Of the 2,167 patients included in the study, 1009 (47%) received Medicaid. Compared to non-Medicaid patients, the odds of not being accepted for lung transplant was 1.56 fold higher among Medicaid recipients. This relationship was independent of differences in disease severity, demographic factors, contraindications to lung transplant, and use of the lung allocation score.
Other indicators of low SES, including residing in lower income zip codes and not graduating from high school, were also independently associated with not being accepted for lung transplant after undergoing initial evaluation.
What is Cystic Fibrosis?
- Cystic Fibrosis (CF) is one of the UK’s most common life-threatening inherited diseases.
- It is caused by a faulty gene that controls the movement of salt and water in and out of the cells within the body.
- Cystic Fibrosis affects the internal organs, especially the lungs and digestive system, by clogging them with thick sticky mucus. This makes it hard to breathe and digest food.
- Over 9,000 people in the UK have Cystic Fibrosis.
- If two carriers have a child, the baby has a 1 in 4 chance of having Cystic Fibrosis.
- Over two million people in the UK carry the faulty gene that causes Cystic Fibrosis - around 1 in 25 of the population.
- Over 95% of the UK CF population is Caucasian, but CF affects many ethnic groups.
- Each week, five babies are born with Cystic Fibrosis.
- Each week, two young lives are lost to Cystic Fibrosis.
- Currently half of the CF population will live past 41 years of age, and improvements in treatments mean a baby born today is expected to live even longer.
The study had a few limitations, including the use of Medicaid and other indicators as proxies for SES status. Furthermore, inadequate social support and poor adherence are key determinants of transplant eligibility. Although the authors attempted to account for these factors in their analysis, incomplete adjustment for these variables may at least partially explain why low SES was associated with not being accepted for lung transplant.
“The results of our study are concerning, as the effects of SES status on access to lung transplant appear to be unrelated to differences in disease severity or potential contraindications,” said Dr. Quon. “More research is needed to explore the factors associated with Medicaid status that negatively impact lung transplant access and to assess whether these disparities are seen in other pre-lung transplant patient populations.”
About the American Journal of Respiratory and Critical Care Medicine:
With an impact factor of 11.080, the AJRRCM is a peer-reviewed journal published by the American Thoracic Society.

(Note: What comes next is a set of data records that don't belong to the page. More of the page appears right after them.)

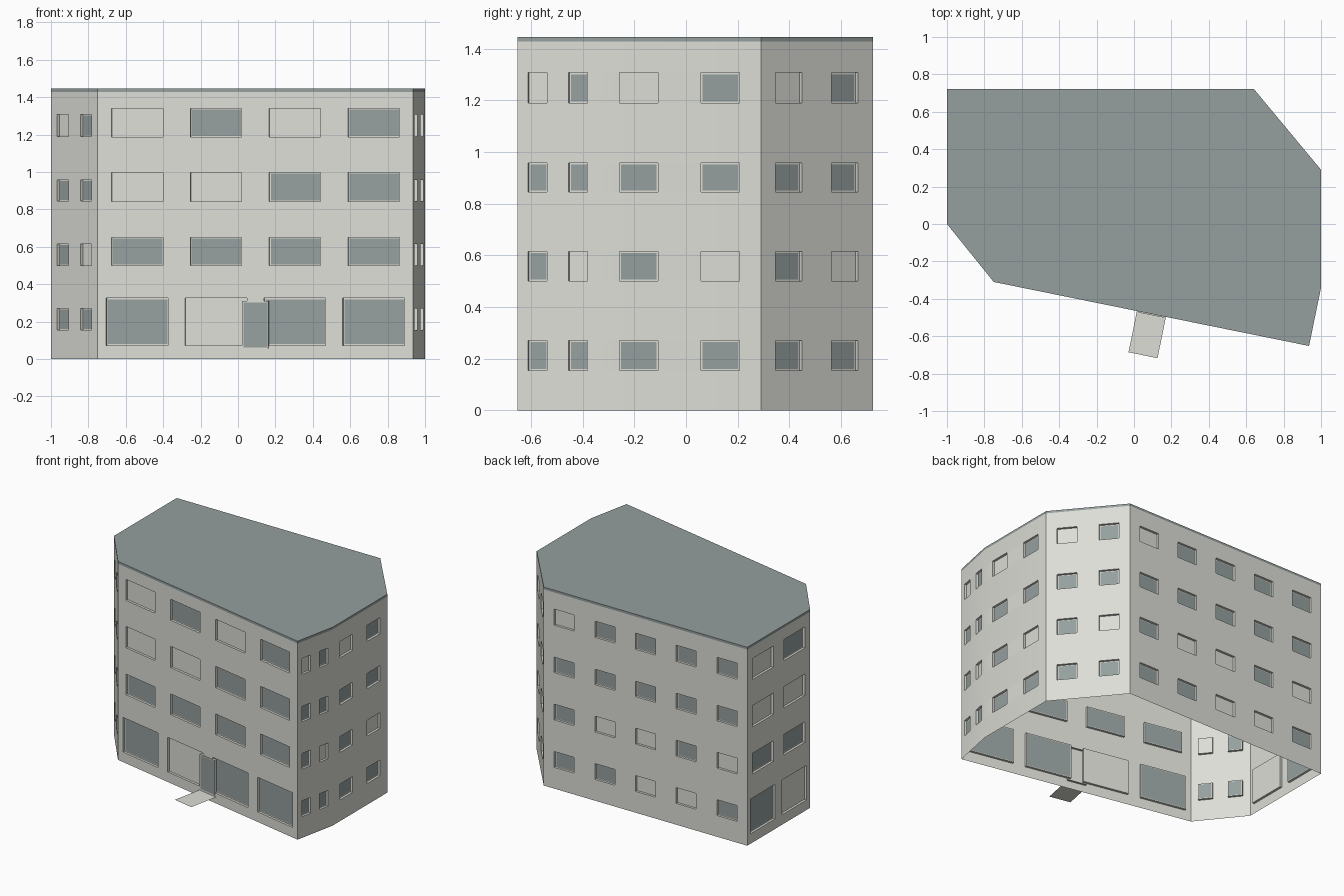
import bpy, bmesh
from mathutils import Vector

if "Cube" in bpy.data.objects:
    bpy.data.objects.remove(bpy.data.objects["Cube"])


def material(name, rgb):
    m = bpy.data.materials.new(name)
    m.diffuse_color = (*rgb, 1)
    m.use_nodes = True
    m.node_tree.nodes["Principled BSDF"].inputs["Base Color"].default_value = m.diffuse_color
    return m


WALL = material("pale_plaster", (0.72, 0.725, 0.675))
SLATE = material("slate_grey", (0.30, 0.35, 0.345))

TOP = 1.445       # roof top
EAVE = 1.428      # wall top
DEPTH = 0.017     # window recess
FRAME = 0.006     # thin border round each pane

# footprint, counter-clockwise from the left corner
PLAN = [(-1, 0), (-0.75, -0.31), (0.936, -0.652), (1, -0.34),
        (1, 0.29), (0.64, 0.723), (-1, 0.723)]

# window heights per floor: small windows, and tall ones over a shop floor
SMALL = [(0.155, 0.27), (0.5, 0.615), (0.845, 0.957), (1.19, 1.307)]
LARGE = [(0.073, 0.325), (0.5, 0.65), (0.842, 0.997), (1.187, 1.34)]

# per wall: floor heights, window width (ground, upper) as part of the wall,
# and rows from the ground up: G = glass, W = blind
WALLS = [
    (SMALL, (0.244, 0.244), ["GG", "GW", "GG", "WG"]),
    (LARGE, (0.196, 0.163), ["GWGG", "GGGG", "WWGG", "WGWG"]),
    (SMALL, (0.236, 0.236), ["GG", "GW", "GG", "WG"]),
    (SMALL, (0.236, 0.236), ["GG", "GW", "GG", "WG"]),
    (SMALL, (0.238, 0.238), ["GG", "GW", "GG", "WG"]),
    (SMALL, (0.098, 0.098), ["GGWWG", "GWWGW", "GGGGG", "WGGGG"]),
    (LARGE, (0.39, 0.33), ["GW", "GG", "WW", "WG"]),
]


def finish(bm, name, weld=True):
    if weld:
        bmesh.ops.remove_doubles(bm, verts=bm.verts, dist=1e-5)
    mesh = bpy.data.meshes.new(name)
    bm.to_mesh(mesh)
    bm.free()
    mesh.materials.append(WALL)
    mesh.materials.append(SLATE)
    ob = bpy.data.objects.new(name, mesh)
    bpy.context.collection.objects.link(ob)
    return ob


def wall_frame(i):
    """Mapping (distance along wall, height, depth inwards) -> point, and length."""
    a, b = Vector((*PLAN[i], 0)), Vector((*PLAN[(i + 1) % len(PLAN)], 0))
    d = (b - a).normalized()
    inward = Vector((-d.y, d.x, 0))
    return (lambda u, z, k=0: a + d * u + inward * k + Vector((0, 0, z))), (b - a).length


def face(bm, pts, mat=0):
    f = bm.faces.new([bm.verts.new(p) for p in pts])
    f.material_index = mat
    return f


def rect(bm, P, u0, u1, z0, z1, k=0, mat=0):
    face(bm, [P(u0, z0, k), P(u1, z0, k), P(u1, z1, k), P(u0, z1, k)], mat)


def ring(bm, P, outer, k0, inner, k1):
    """Four quads joining two rectangles at different depths."""
    def corners(r, k):
        u0, u1, z0, z1 = r
        return [P(u0, z0, k), P(u1, z0, k), P(u1, z1, k), P(u0, z1, k)]
    o, n = corners(outer, k0), corners(inner, k1)
    for j in range(4):
        m = (j + 1) % 4
        face(bm, [o[j], o[m], n[m], n[j]])


def pane(bm, P, r, k, glass):
    """Framed pane at depth k."""
    u0, u1, z0, z1 = r
    inner = (u0 + FRAME, u1 - FRAME, z0 + FRAME, z1 - FRAME)
    ring(bm, P, r, k, inner, k)
    rect(bm, P, *inner, k, int(glass))


# walls with recessed windows, open at the base
bm = bmesh.new()
for i, (floors, widths, rows) in enumerate(WALLS):
    P, length = wall_frame(i)
    z_prev = 0
    for level, ((z0, z1), row) in enumerate(zip(floors, rows)):
        rect(bm, P, 0, length, z_prev, z0)
        half = widths[min(level, 1)] * length / 2
        u_prev = 0
        for j, kind in enumerate(row):
            mid = (j + 0.5) / len(row) * length
            r = (mid - half, mid + half, z0, z1)
            rect(bm, P, u_prev, r[0], z0, z1)
            ring(bm, P, r, 0, r, DEPTH)
            if kind == "G":
                pane(bm, P, r, DEPTH, True)
            else:
                rect(bm, P, *r, DEPTH)
            u_prev = r[1]
        rect(bm, P, u_prev, length, z0, z1)
        z_prev = z1
    rect(bm, P, 0, length, z_prev, EAVE)
walls = finish(bm, "walls")
bpy.context.view_layer.objects.active = walls
walls.select_set(True)
bpy.ops.object.shade_smooth_by_angle(angle=0.5)

# flat roof slab
bm = bmesh.new()
low = [Vector((x, y, EAVE)) for x, y in PLAN]
high = [Vector((x, y, TOP)) for x, y in PLAN]
face(bm, high, 1)
face(bm, low[::-1], 1)
for j in range(len(PLAN)):
    m = (j + 1) % len(PLAN)
    face(bm, [low[j], low[m], high[m], high[j]], 1)
finish(bm, "roof")

# entrance door standing just proud of the front wall
bm = bmesh.new()
P, length = wall_frame(1)
r = (0.459 * length, 0.541 * length, 0.055, 0.309)
ring(bm, P, r, DEPTH - 0.002, r, -0.006)
bmesh.ops.reverse_faces(bm, faces=bm.faces[:])
pane(bm, P, r, -0.006, True)
finish(bm, "door")

# thin entrance step
bm = bmesh.new()
u0, u1 = 0.454 * length, 0.546 * length
face(bm, [P(u0, 0.045, -0.225), P(u1, 0.045, -0.225), P(u1, 0.045), P(u0, 0.045)])
finish(bm, "entrance_step")
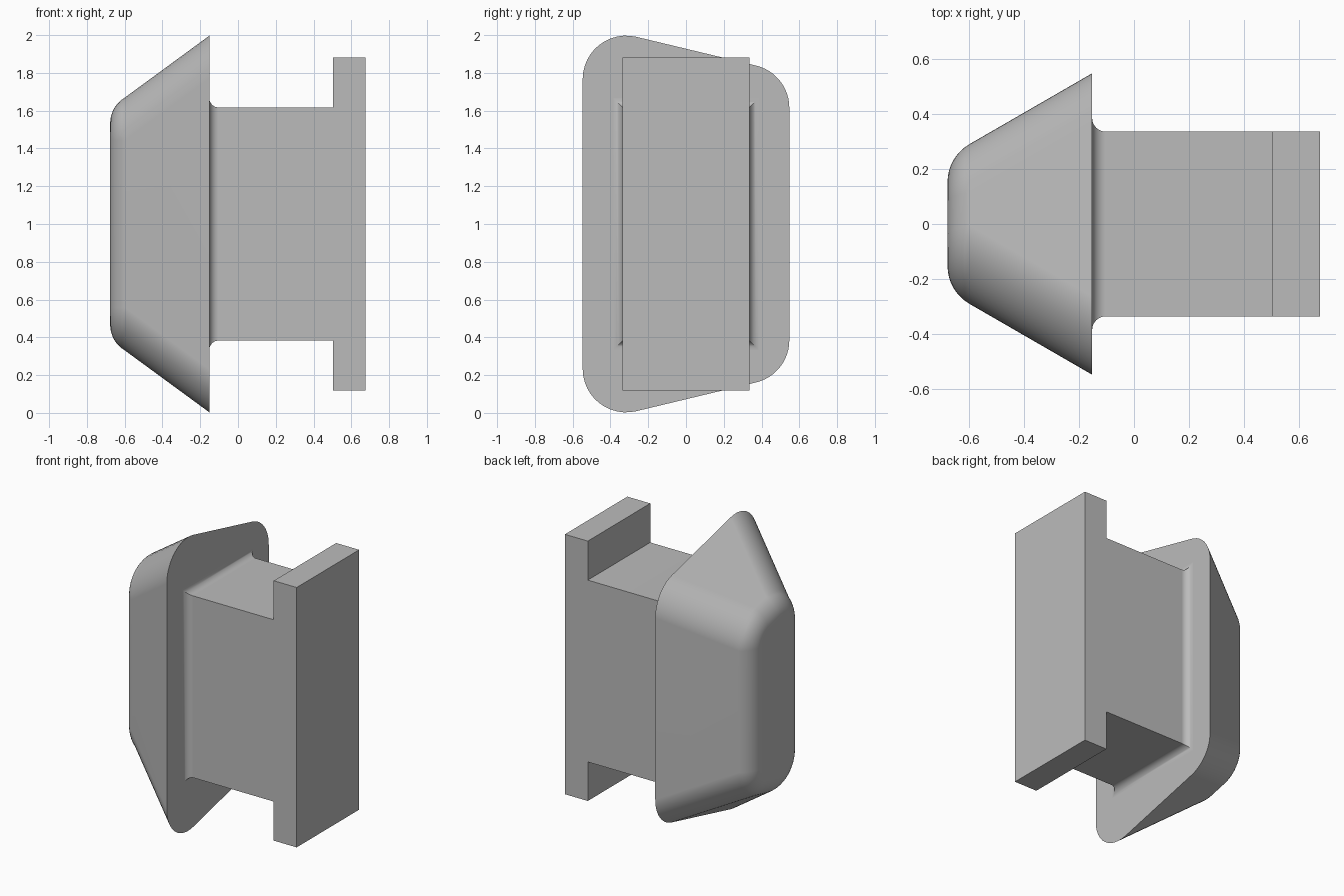
import bpy, bmesh, math

cube = bpy.data.objects.get("Cube")
if cube:
    bpy.data.objects.remove(cube, do_unlink=True)

grey = bpy.data.materials.new("plain_grey")
grey.use_nodes = True
COLOUR = (0.5, 0.5, 0.5, 1.0)
grey.diffuse_color = COLOUR
grey.node_tree.nodes["Principled BSDF"].inputs["Base Color"].default_value = COLOUR


def loft(bm, rings):
    """Skin a list of closed rings and cap both ends; returns side faces per span."""
    rows = [[bm.verts.new(p) for p in ring] for ring in rings]
    n = len(rows[0])
    spans = []
    for a, b in zip(rows, rows[1:]):
        spans.append([bm.faces.new((a[i], a[(i + 1) % n], b[(i + 1) % n], b[i]))
                      for i in range(n)])
    bm.faces.new(rows[0])
    bm.faces.new(rows[-1])
    return spans


def finish(bm, name):
    bmesh.ops.recalc_face_normals(bm, faces=bm.faces[:])
    mesh = bpy.data.meshes.new(name)
    bm.to_mesh(mesh)
    bm.free()
    mesh.materials.append(grey)
    obj = bpy.data.objects.new(name, mesh)
    bpy.context.collection.objects.link(obj)
    bpy.ops.object.select_all(action='DESELECT')
    obj.select_set(True)
    bpy.context.view_layer.objects.active = obj
    bpy.ops.object.shade_smooth_by_angle(angle=math.radians(30))
    weighted = obj.modifiers.new("weighted_normals", 'WEIGHTED_NORMAL')
    weighted.keep_sharp = True
    return obj


# Head: rounded trapezoid outline, drafted inward and filleted at the end face
X_BASE, X_END = -0.152, -0.677
DRAFT = math.tan(math.radians(30))
SLOPE, HALF_Y, TALL = 0.24, 0.547, 1.059
CORNER, FILLET, STEPS = 0.23, 0.16, 12
TILT = math.atan(SLOPE)


def head_ring(x, inset, radius):
    """Outline at x: trapezoid moved inward by inset, corners rounded by radius."""
    d = inset + radius
    y0, y1 = -HALF_Y + d, HALF_Y - d

    def half(y):
        return TALL - SLOPE * (y + HALF_Y) - d / math.cos(TILT)
    up = math.pi / 2 - TILT
    upper = []
    for y, a0, a1 in ((y1, 0, up), (y0, up, math.pi)):
        for i in range(STEPS + 1):
            a = a0 + (a1 - a0) * i / STEPS
            upper.append((y + radius * math.cos(a), half(y) + radius * math.sin(a)))
    outline = upper + [(y, -z) for y, z in reversed(upper)]
    return [(x, y, 1 + z) for y, z in outline]


d_flat = (X_BASE - X_END) * DRAFT + FILLET * math.tan(math.radians(30))
rings = [head_ring(X_BASE, 0, CORNER)]
d_start = d_flat - FILLET * math.sin(math.radians(60))
for i in range(9):
    t = math.radians(60) * (1 - i / 8)
    d = d_flat - FILLET * math.sin(t)
    rings.append(head_ring(X_END + FILLET * (1 - math.cos(t)), d,
                           CORNER - (d - d_start)))
bm = bmesh.new()
loft(bm, rings)
finish(bm, "tapered_head")

# Neck with a concave fillet at the head, continuing into the flange
NECK_Y, NECK_Z, FLANGE_Z = 0.335, 0.617, 0.882
X_STEP, X_FACE, R = 0.503, 0.675, 0.05


def box_ring(x, grow=0.0):
    y, z = NECK_Y + grow, NECK_Z + grow
    return [(x, -y, 1 - z), (x, y, 1 - z), (x, y, 1 + z), (x, -y, 1 + z)]


rings = [box_ring(X_BASE - 0.04, R)]
for i in range(9):
    a = math.pi / 2 * i / 8
    rings.append(box_ring(X_BASE + R * (1 - math.cos(a)), R * (1 - math.sin(a))))
rings += [box_ring(X_STEP), box_ring(X_FACE)]
bm = bmesh.new()
spans = loft(bm, rings)

# Flange: pull the last span's bottom and top faces outward
for face, sign in ((spans[-1][0], -1), (spans[-1][2], 1)):
    new = bmesh.ops.extrude_discrete_faces(bm, faces=[face])["faces"][0]
    for v in new.verts:
        v.co.z = 1 + sign * FLANGE_Z
finish(bm, "neck_and_flange")
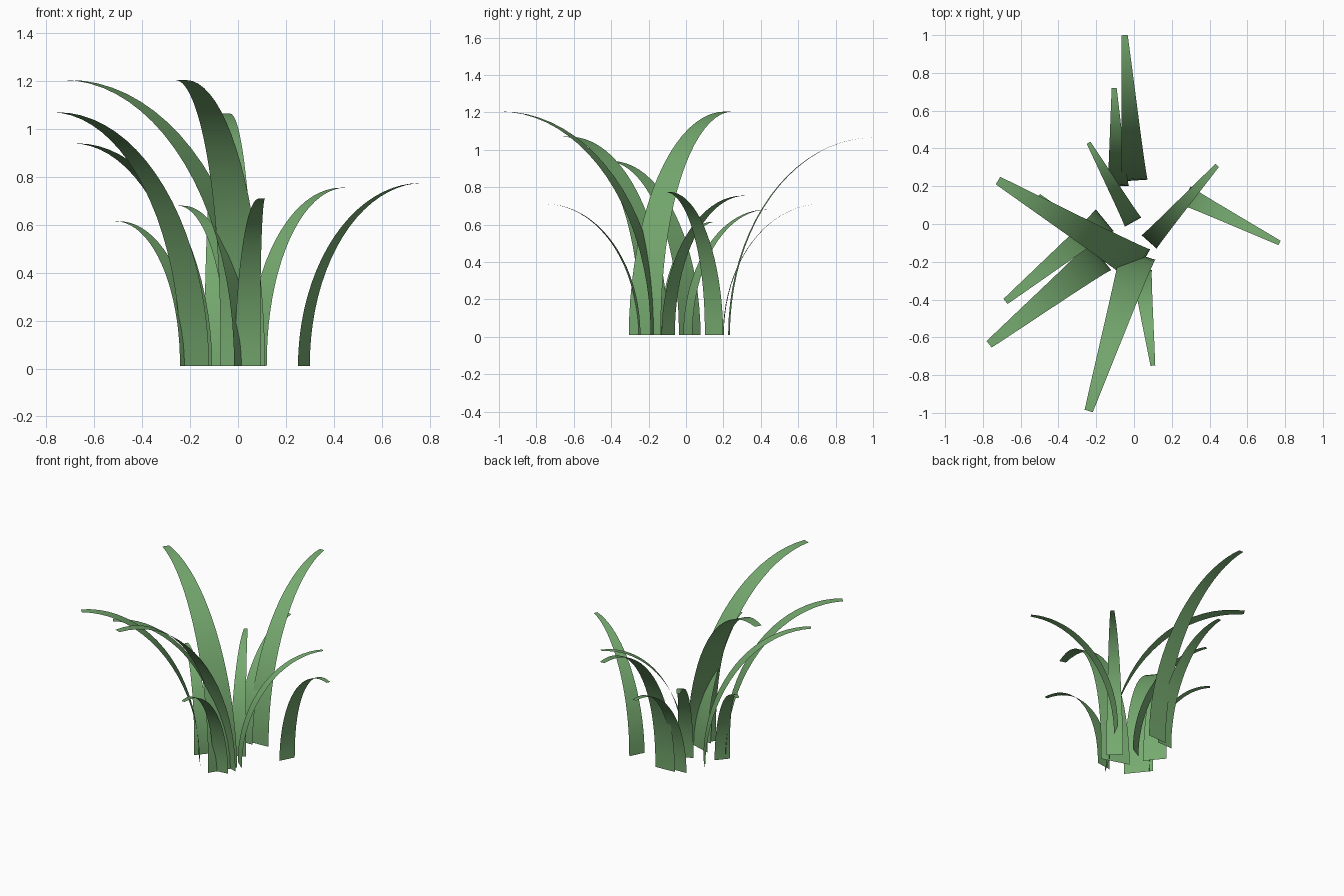
import bpy, math
from mathutils import Vector

if "Cube" in bpy.data.objects:
    bpy.data.objects.remove(bpy.data.objects["Cube"])

green = bpy.data.materials.new("leaf_green")
green.diffuse_color = (0.18, 0.40, 0.16, 1)
green.use_nodes = True
green.node_tree.nodes["Principled BSDF"].inputs["Base Color"].default_value = green.diffuse_color

# base x, base y, tip x, tip y, tip height, base width
BLADES = [
    (0.00, 0.23, -0.05, 1.00, 1.065, 0.145),
    (-0.085, 0.20, -0.105, 0.72, 0.71, 0.115),
    (-0.005, 0.01, -0.24, 0.43, 0.68, 0.10),
    (0.08, -0.095, 0.44, 0.31, 0.755, 0.107),
    (0.275, 0.15, 0.77, -0.10, 0.775, 0.11),
    (0.04, -0.25, 0.10, -0.75, 0.71, 0.11),
    (0.02, -0.16, -0.24, -0.99, 1.205, 0.195),
    (-0.18, -0.17, -0.767, -0.637, 1.07, 0.19),
    (0.035, -0.22, -0.72, 0.23, 1.205, 0.20),
    (-0.155, 0.02, -0.68, -0.41, 0.94, 0.15),
    (-0.21, -0.10, -0.505, 0.15, 0.615, 0.10),
]
Z0, STEPS = 0.01, 20


def blade(i, bx, by, tx, ty, h, w):
    """Flat tapering ribbon that rises straight and arches over to horizontal."""
    run = Vector((tx - bx, ty - by, 0))
    side = Vector((-run.y, run.x, 0)).normalized()
    verts, faces = [], []
    for k in range(STEPS + 1):
        t = k / STEPS
        a = t * math.pi / 2
        c = Vector((bx, by, Z0)) + run * (1 - math.cos(a))
        c.z += (h - Z0) * math.sin(a)
        half = side * (w / 2 * (1 - 0.77 * t ** 1.5))
        verts += [c + half, c - half]
        if k:
            n = 2 * k
            faces.append((n - 2, n - 1, n + 1, n))
    me = bpy.data.meshes.new(f"grass_blade_{i}")
    me.from_pydata(verts, [], faces)
    me.shade_smooth()
    me.materials.append(green)
    ob = bpy.data.objects.new(f"grass_blade_{i}", me)
    bpy.context.collection.objects.link(ob)


# Tuft of arching blades
for i, b in enumerate(BLADES, 1):
    blade(i, *b)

It aims to publish the most innovative science and the highest quality reviews, practice guidelines and statements in the pulmonary, critical care and sleep-related fields.
Founded in 1905, the American Thoracic Society is the world’s leading medical association dedicated to advancing pulmonary, critical care and sleep medicine. The Society’s 15,000 members prevent and fight respiratory disease around the globe through research, education, patient care and advocacy.
American Thoracic Society